### ASSIGNMENT
All entries below are to be written out again exactly, but no picture is to be copied.

### PROVIDED INFORMATION
★ ★ ★ ★

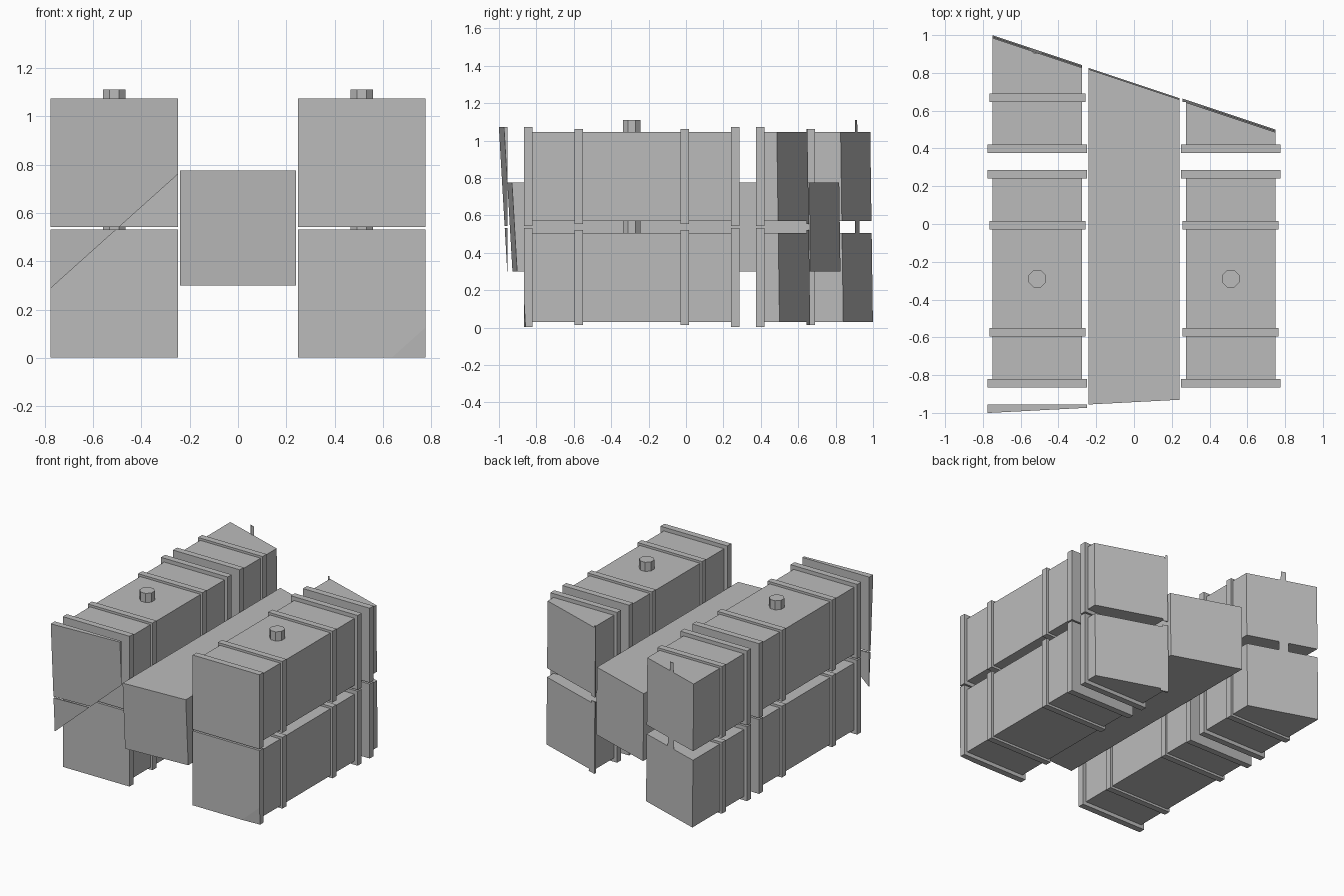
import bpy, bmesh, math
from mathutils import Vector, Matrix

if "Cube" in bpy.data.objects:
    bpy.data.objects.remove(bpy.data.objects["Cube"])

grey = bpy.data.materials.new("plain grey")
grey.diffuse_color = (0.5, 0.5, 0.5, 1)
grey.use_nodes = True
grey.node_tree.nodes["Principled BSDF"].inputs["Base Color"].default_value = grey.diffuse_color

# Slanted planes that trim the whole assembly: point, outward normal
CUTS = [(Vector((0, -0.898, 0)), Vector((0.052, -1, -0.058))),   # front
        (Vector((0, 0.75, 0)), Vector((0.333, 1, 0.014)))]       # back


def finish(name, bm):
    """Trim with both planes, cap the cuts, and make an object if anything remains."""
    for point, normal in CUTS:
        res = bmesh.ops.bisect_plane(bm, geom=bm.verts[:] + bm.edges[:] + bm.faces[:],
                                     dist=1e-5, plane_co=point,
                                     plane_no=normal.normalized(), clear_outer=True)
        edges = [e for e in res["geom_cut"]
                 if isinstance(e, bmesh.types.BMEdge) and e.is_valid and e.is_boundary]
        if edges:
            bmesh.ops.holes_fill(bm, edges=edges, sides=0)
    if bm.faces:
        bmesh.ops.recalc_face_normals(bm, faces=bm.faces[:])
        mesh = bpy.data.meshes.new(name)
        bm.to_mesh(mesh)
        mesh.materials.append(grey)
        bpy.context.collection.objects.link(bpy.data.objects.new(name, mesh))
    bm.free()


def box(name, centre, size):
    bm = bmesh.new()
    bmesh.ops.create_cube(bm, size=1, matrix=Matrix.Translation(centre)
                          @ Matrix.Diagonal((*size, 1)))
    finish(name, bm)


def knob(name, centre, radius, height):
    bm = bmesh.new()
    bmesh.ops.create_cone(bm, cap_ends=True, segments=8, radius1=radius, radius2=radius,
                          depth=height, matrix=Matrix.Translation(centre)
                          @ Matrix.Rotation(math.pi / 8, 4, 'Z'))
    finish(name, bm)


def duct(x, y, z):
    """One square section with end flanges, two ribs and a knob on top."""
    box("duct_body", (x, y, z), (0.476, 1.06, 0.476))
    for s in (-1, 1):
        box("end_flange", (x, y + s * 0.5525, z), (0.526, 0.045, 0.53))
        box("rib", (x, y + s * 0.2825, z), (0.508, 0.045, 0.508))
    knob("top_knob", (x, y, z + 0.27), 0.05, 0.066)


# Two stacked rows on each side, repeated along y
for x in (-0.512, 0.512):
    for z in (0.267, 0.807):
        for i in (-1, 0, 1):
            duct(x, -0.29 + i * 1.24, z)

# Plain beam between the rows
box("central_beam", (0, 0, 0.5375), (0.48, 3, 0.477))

★ ★ ★ ★

### EXPECTED ANSWER
import bpy, bmesh, math
from mathutils import Vector, Matrix

if "Cube" in bpy.data.objects:
    bpy.data.objects.remove(bpy.data.objects["Cube"])

grey = bpy.data.materials.new("plain grey")
grey.diffuse_color = (0.5, 0.5, 0.5, 1)
grey.use_nodes = True
grey.node_tree.nodes["Principled BSDF"].inputs["Base Color"].default_value = grey.diffuse_color

# Slanted planes that trim the whole assembly: point, outward normal
CUTS = [(Vector((0, -0.898, 0)), Vector((0.052, -1, -0.058))),   # front
        (Vector((0, 0.75, 0)), Vector((0.333, 1, 0.014)))]       # back


def finish(name, bm):
    """Trim with both planes, cap the cuts, and make an object if anything remains."""
    for point, normal in CUTS:
        res = bmesh.ops.bisect_plane(bm, geom=bm.verts[:] + bm.edges[:] + bm.faces[:],
                                     dist=1e-5, plane_co=point,
                                     plane_no=normal.normalized(), clear_outer=True)
        edges = [e for e in res["geom_cut"]
                 if isinstance(e, bmesh.types.BMEdge) and e.is_valid and e.is_boundary]
        if edges:
            bmesh.ops.holes_fill(bm, edges=edges, sides=0)
    if bm.faces:
        bmesh.ops.recalc_face_normals(bm, faces=bm.faces[:])
        mesh = bpy.data.meshes.new(name)
        bm.to_mesh(mesh)
        mesh.materials.append(grey)
        bpy.context.collection.objects.link(bpy.data.objects.new(name, mesh))
    bm.free()


def box(name, centre, size):
    bm = bmesh.new()
    bmesh.ops.create_cube(bm, size=1, matrix=Matrix.Translation(centre)
                          @ Matrix.Diagonal((*size, 1)))
    finish(name, bm)


def knob(name, centre, radius, height):
    bm = bmesh.new()
    bmesh.ops.create_cone(bm, cap_ends=True, segments=8, radius1=radius, radius2=radius,
                          depth=height, matrix=Matrix.Translation(centre)
                          @ Matrix.Rotation(math.pi / 8, 4, 'Z'))
    finish(name, bm)


def duct(x, y, z):
    """One square section with end flanges, two ribs and a knob on top."""
    box("duct_body", (x, y, z), (0.476, 1.06, 0.476))
    for s in (-1, 1):
        box("end_flange", (x, y + s * 0.5525, z), (0.526, 0.045, 0.53))
        box("rib", (x, y + s * 0.2825, z), (0.508, 0.045, 0.508))
    knob("top_knob", (x, y, z + 0.27), 0.05, 0.066)


# Two stacked rows on each side, repeated along y
for x in (-0.512, 0.512):
    for z in (0.267, 0.807):
        for i in (-1, 0, 1):
            duct(x, -0.29 + i * 1.24, z)

# Plain beam between the rows
box("central_beam", (0, 0, 0.5375), (0.48, 3, 0.477))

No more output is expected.